++++ Dataset records ++++

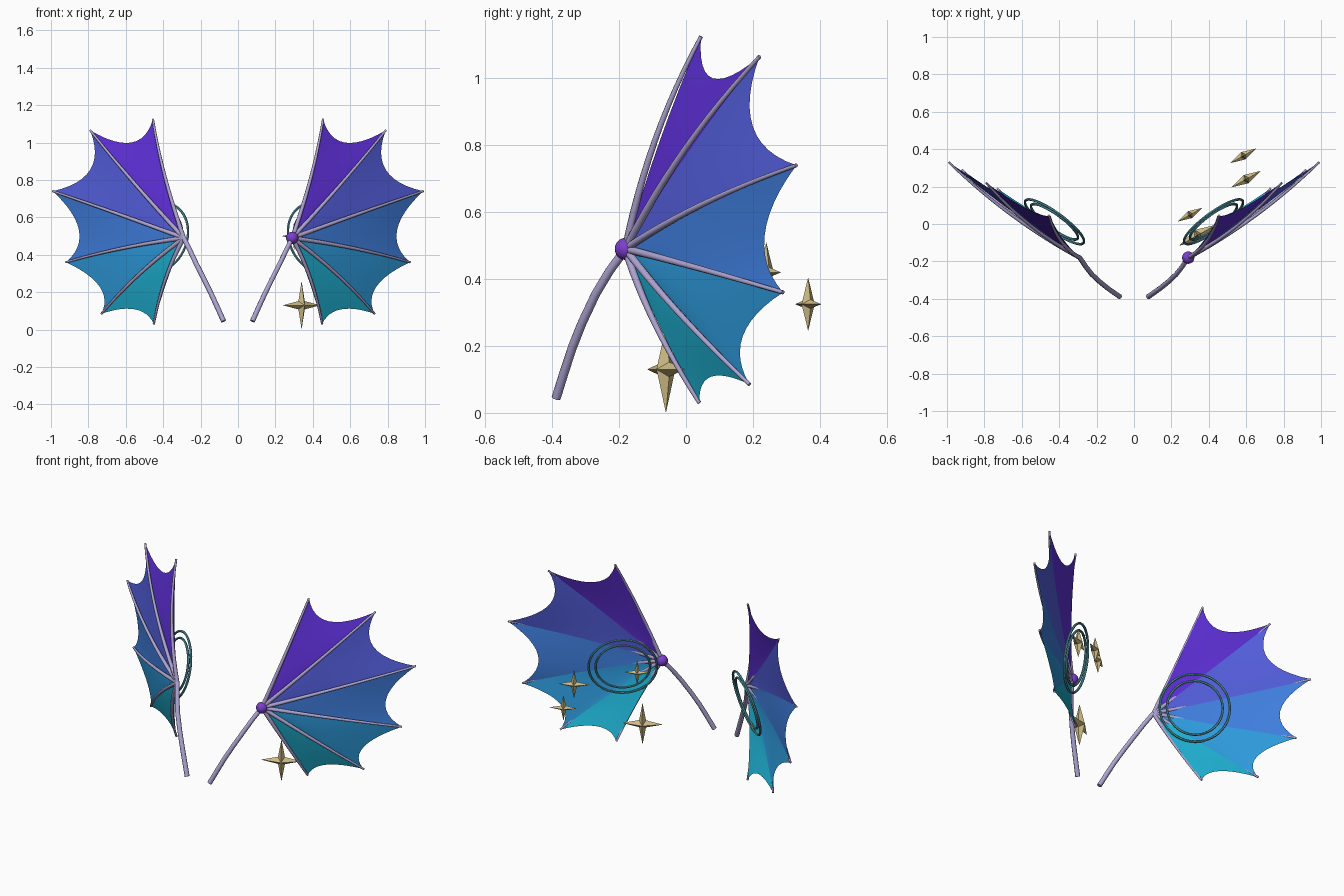
import bpy, bmesh, math
from mathutils import Vector, Matrix

if "Cube" in bpy.data.objects:
    bpy.data.objects.remove(bpy.data.objects["Cube"])

def material(name, rgb):
    m = bpy.data.materials.new(name)
    m.diffuse_color = (*rgb, 1)
    m.use_nodes = True
    m.node_tree.nodes["Principled BSDF"].inputs["Base Color"].default_value = m.diffuse_color
    return m

LAVENDER = material("lavender", (0.42, 0.37, 0.64))
PURPLE = material("hub_purple", (0.20, 0.05, 0.62))
TEAL = material("ring_teal", (0.09, 0.33, 0.40))
GOLD = material("pale_gold", (0.60, 0.49, 0.23))
PANELS = [material("violet", (0.108, 0.028, 0.66)),
          material("indigo", (0.085, 0.11, 0.70)),
          material("blue", (0.050, 0.21, 0.73)),
          material("sky_blue", (0.027, 0.33, 0.73)),
          material("cyan", (0.014, 0.46, 0.68))]

HUB = Vector((0.29, -0.18, 0.49))
FRONT = Vector((0.59, -0.81, 0))          # wing normal on the +x side
TIPS = [Vector(p) for p in ((0.455, 0.045, 1.125), (0.79, 0.22, 1.065),
        (0.99, 0.33, 0.74), (0.92, 0.29, 0.36), (0.73, 0.19, 0.085), (0.45, 0.04, 0.03))]
SCALLOPS = [Vector(p) for p in ((0.57, 0.08, 1.0), (0.79, 0.20, 0.855),
            (0.85, 0.235, 0.53), (0.74, 0.17, 0.23), (0.55, 0.075, 0.108))]

def add_mesh(name, bm, mat, smooth=None):
    bmesh.ops.recalc_face_normals(bm, faces=bm.faces)
    me = bpy.data.meshes.new(name)
    bm.to_mesh(me)
    bm.free()
    me.materials.append(mat)
    ob = bpy.data.objects.new(name, me)
    bpy.context.collection.objects.link(ob)
    if smooth:
        bpy.context.view_layer.objects.active = ob
        bpy.ops.object.select_all(action='DESELECT')
        ob.select_set(True)
        bpy.ops.object.shade_smooth_by_angle(angle=math.radians(smooth))
    return ob

def tube(name, pts, r0, r1, mat, sides=8, closed=False):
    """Round tube swept along points, tapering from r0 to r1."""
    bm, rings, n = bmesh.new(), [], len(pts)
    for i, p in enumerate(pts):
        a = pts[i - 1] if closed or i else p
        b = pts[(i + 1) % n] if closed or i < n - 1 else p
        d = (b - a).normalized()
        side = d.cross(Vector((0.59, -0.81, 0.1))).normalized()
        up = side.cross(d)
        r = r0 + (r1 - r0) * i / (n - 1)
        rings.append([bm.verts.new(p + r * (math.cos(t) * side + math.sin(t) * up))
                      for t in (math.tau * k / sides for k in range(sides))])
    for i in range(n if closed else n - 1):
        A, B = rings[i], rings[(i + 1) % n]
        for k in range(sides):
            j = (k + 1) % sides
            bm.faces.new((A[k], A[j], B[j], B[k]))
    if not closed:
        bm.faces.new(rings[0])
        bm.faces.new(rings[-1])
    return add_mesh(name, bm, mat, 50)

def flip(p, s):
    return Vector((p.x * s, p.y, p.z))

def rib_point(tip, t, bulge):
    bow = 4 * t * (1 - t)
    return HUB.lerp(tip, t) + bow * (FRONT * bulge + Vector((0, 0, 0.3 * bulge)))

def membrane(name, a, b, dip, mat, s):
    """Panel between two ribs with a scalloped outer edge."""
    NU, NV = 12, 8
    bm = bmesh.new()
    ctrl = 2 * dip - (a + b) / 2
    hub = bm.verts.new(flip(HUB, s))
    rows = []
    for j in range(1, NV + 1):
        v = j / NV
        row = []
        for i in range(NU + 1):
            u = i / NU
            edge = (1 - u) ** 2 * a + 2 * u * (1 - u) * ctrl + u * u * b
            row.append(bm.verts.new(flip(rib_point(edge, v, 0.014), s)))
        rows.append(row)
    for i in range(NU):
        bm.faces.new((hub, rows[0][i], rows[0][i + 1]))
        for A, B in zip(rows, rows[1:]):
            bm.faces.new((A[i], B[i], B[i + 1], A[i + 1]))
    add_mesh(name, bm, mat, 40)

# Wings: ribs, panels, arm and rings on both sides
ARM = [Vector(p) for p in ((0.29, -0.18, 0.49), (0.258, -0.228, 0.425), (0.225, -0.27, 0.355),
       (0.182, -0.31, 0.27), (0.145, -0.34, 0.195), (0.113, -0.363, 0.125), (0.077, -0.388, 0.045))]
RING_C = Vector((0.425, 0.012, 0.49))
RING_U = Vector((0.81, 0.59, 0))
RING_V = Vector((-0.15, 0.2, 0.97)).normalized()
for s, side in ((1, "right"), (-1, "left")):
    for i, tip in enumerate(TIPS):
        pts = [flip(rib_point(tip, k / 12, 0.03), s) for k in range(13)]
        tube(f"{side}_rib_{i + 1}", pts, 0.012, 0.006, LAVENDER)
    for i, mat in enumerate(PANELS):
        membrane(f"{side}_membrane_{i + 1}", TIPS[i], TIPS[i + 1], SCALLOPS[i], mat, s)
    tube(f"{side}_arm", [flip(p, s) for p in ARM], 0.013, 0.014, LAVENDER)
    for label, R in (("outer", 0.192), ("inner", 0.153)):
        pts = [flip(RING_C + R * (math.cos(t) * RING_U + math.sin(t) * RING_V), s)
               for t in (math.tau * k / 48 for k in range(48))]
        tube(f"{side}_{label}_ring", pts, 0.007, 0.007, TEAL, 6, True)

# Round joint on one wing only
bm = bmesh.new()
bmesh.ops.create_uvsphere(bm, u_segments=20, v_segments=12, radius=0.033,
                          matrix=Matrix.Translation(HUB))
add_mesh("hub_ball", bm, PURPLE, 60)

# Faceted four-pointed stars
def star(name, c, width, height):
    bm = bmesh.new()
    across, up, out = Vector((0.87, 0.49, 0)), Vector((0, 0, 1)), Vector((-0.49, 0.87, 0))
    rim = []
    for k in range(8):
        t, f = math.tau * k / 8, (1 if k % 2 == 0 else 0.24)
        rim.append(bm.verts.new(c + f * (width * math.cos(t) * across + height * math.sin(t) * up)))
    for sgn in (1, -1):
        apex = bm.verts.new(c + sgn * 0.28 * width * out)
        for k in range(8):
            bm.faces.new((apex, rim[k], rim[(k + 1) % 8]))
    add_mesh(name, bm, GOLD)

star("star_low", Vector((0.34, -0.06, 0.13)), 0.115, 0.13)
star("star_back", Vector((0.585, 0.365, 0.325)), 0.08, 0.08)
star("star_middle", Vector((0.60, 0.24, 0.42)), 0.09, 0.09)
star("star_inner", Vector((0.30, 0.05, 0.50)), 0.075, 0.075)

++++

## Your assignment
Would you copy out every line of the data above exactly, minus the pictures?

## Output of the exercise
import bpy, bmesh, math
from mathutils import Vector, Matrix

if "Cube" in bpy.data.objects:
    bpy.data.objects.remove(bpy.data.objects["Cube"])

def material(name, rgb):
    m = bpy.data.materials.new(name)
    m.diffuse_color = (*rgb, 1)
    m.use_nodes = True
    m.node_tree.nodes["Principled BSDF"].inputs["Base Color"].default_value = m.diffuse_color
    return m

LAVENDER = material("lavender", (0.42, 0.37, 0.64))
PURPLE = material("hub_purple", (0.20, 0.05, 0.62))
TEAL = material("ring_teal", (0.09, 0.33, 0.40))
GOLD = material("pale_gold", (0.60, 0.49, 0.23))
PANELS = [material("violet", (0.108, 0.028, 0.66)),
          material("indigo", (0.085, 0.11, 0.70)),
          material("blue", (0.050, 0.21, 0.73)),
          material("sky_blue", (0.027, 0.33, 0.73)),
          material("cyan", (0.014, 0.46, 0.68))]

HUB = Vector((0.29, -0.18, 0.49))
FRONT = Vector((0.59, -0.81, 0))          # wing normal on the +x side
TIPS = [Vector(p) for p in ((0.455, 0.045, 1.125), (0.79, 0.22, 1.065),
        (0.99, 0.33, 0.74), (0.92, 0.29, 0.36), (0.73, 0.19, 0.085), (0.45, 0.04, 0.03))]
SCALLOPS = [Vector(p) for p in ((0.57, 0.08, 1.0), (0.79, 0.20, 0.855),
            (0.85, 0.235, 0.53), (0.74, 0.17, 0.23), (0.55, 0.075, 0.108))]

def add_mesh(name, bm, mat, smooth=None):
    bmesh.ops.recalc_face_normals(bm, faces=bm.faces)
    me = bpy.data.meshes.new(name)
    bm.to_mesh(me)
    bm.free()
    me.materials.append(mat)
    ob = bpy.data.objects.new(name, me)
    bpy.context.collection.objects.link(ob)
    if smooth:
        bpy.context.view_layer.objects.active = ob
        bpy.ops.object.select_all(action='DESELECT')
        ob.select_set(True)
        bpy.ops.object.shade_smooth_by_angle(angle=math.radians(smooth))
    return ob

def tube(name, pts, r0, r1, mat, sides=8, closed=False):
    """Round tube swept along points, tapering from r0 to r1."""
    bm, rings, n = bmesh.new(), [], len(pts)
    for i, p in enumerate(pts):
        a = pts[i - 1] if closed or i else p
        b = pts[(i + 1) % n] if closed or i < n - 1 else p
        d = (b - a).normalized()
        side = d.cross(Vector((0.59, -0.81, 0.1))).normalized()
        up = side.cross(d)
        r = r0 + (r1 - r0) * i / (n - 1)
        rings.append([bm.verts.new(p + r * (math.cos(t) * side + math.sin(t) * up))
                      for t in (math.tau * k / sides for k in range(sides))])
    for i in range(n if closed else n - 1):
        A, B = rings[i], rings[(i + 1) % n]
        for k in range(sides):
            j = (k + 1) % sides
            bm.faces.new((A[k], A[j], B[j], B[k]))
    if not closed:
        bm.faces.new(rings[0])
        bm.faces.new(rings[-1])
    return add_mesh(name, bm, mat, 50)

def flip(p, s):
    return Vector((p.x * s, p.y, p.z))

def rib_point(tip, t, bulge):
    bow = 4 * t * (1 - t)
    return HUB.lerp(tip, t) + bow * (FRONT * bulge + Vector((0, 0, 0.3 * bulge)))

def membrane(name, a, b, dip, mat, s):
    """Panel between two ribs with a scalloped outer edge."""
    NU, NV = 12, 8
    bm = bmesh.new()
    ctrl = 2 * dip - (a + b) / 2
    hub = bm.verts.new(flip(HUB, s))
    rows = []
    for j in range(1, NV + 1):
        v = j / NV
        row = []
        for i in range(NU + 1):
            u = i / NU
            edge = (1 - u) ** 2 * a + 2 * u * (1 - u) * ctrl + u * u * b
            row.append(bm.verts.new(flip(rib_point(edge, v, 0.014), s)))
        rows.append(row)
    for i in range(NU):
        bm.faces.new((hub, rows[0][i], rows[0][i + 1]))
        for A, B in zip(rows, rows[1:]):
            bm.faces.new((A[i], B[i], B[i + 1], A[i + 1]))
    add_mesh(name, bm, mat, 40)

# Wings: ribs, panels, arm and rings on both sides
ARM = [Vector(p) for p in ((0.29, -0.18, 0.49), (0.258, -0.228, 0.425), (0.225, -0.27, 0.355),
       (0.182, -0.31, 0.27), (0.145, -0.34, 0.195), (0.113, -0.363, 0.125), (0.077, -0.388, 0.045))]
RING_C = Vector((0.425, 0.012, 0.49))
RING_U = Vector((0.81, 0.59, 0))
RING_V = Vector((-0.15, 0.2, 0.97)).normalized()
for s, side in ((1, "right"), (-1, "left")):
    for i, tip in enumerate(TIPS):
        pts = [flip(rib_point(tip, k / 12, 0.03), s) for k in range(13)]
        tube(f"{side}_rib_{i + 1}", pts, 0.012, 0.006, LAVENDER)
    for i, mat in enumerate(PANELS):
        membrane(f"{side}_membrane_{i + 1}", TIPS[i], TIPS[i + 1], SCALLOPS[i], mat, s)
    tube(f"{side}_arm", [flip(p, s) for p in ARM], 0.013, 0.014, LAVENDER)
    for label, R in (("outer", 0.192), ("inner", 0.153)):
        pts = [flip(RING_C + R * (math.cos(t) * RING_U + math.sin(t) * RING_V), s)
               for t in (math.tau * k / 48 for k in range(48))]
        tube(f"{side}_{label}_ring", pts, 0.007, 0.007, TEAL, 6, True)

# Round joint on one wing only
bm = bmesh.new()
bmesh.ops.create_uvsphere(bm, u_segments=20, v_segments=12, radius=0.033,
                          matrix=Matrix.Translation(HUB))
add_mesh("hub_ball", bm, PURPLE, 60)

# Faceted four-pointed stars
def star(name, c, width, height):
    bm = bmesh.new()
    across, up, out = Vector((0.87, 0.49, 0)), Vector((0, 0, 1)), Vector((-0.49, 0.87, 0))
    rim = []
    for k in range(8):
        t, f = math.tau * k / 8, (1 if k % 2 == 0 else 0.24)
        rim.append(bm.verts.new(c + f * (width * math.cos(t) * across + height * math.sin(t) * up)))
    for sgn in (1, -1):
        apex = bm.verts.new(c + sgn * 0.28 * width * out)
        for k in range(8):
            bm.faces.new((apex, rim[k], rim[(k + 1) % 8]))
    add_mesh(name, bm, GOLD)

star("star_low", Vector((0.34, -0.06, 0.13)), 0.115, 0.13)
star("star_back", Vector((0.585, 0.365, 0.325)), 0.08, 0.08)
star("star_middle", Vector((0.60, 0.24, 0.42)), 0.09, 0.09)
star("star_inner", Vector((0.30, 0.05, 0.50)), 0.075, 0.075)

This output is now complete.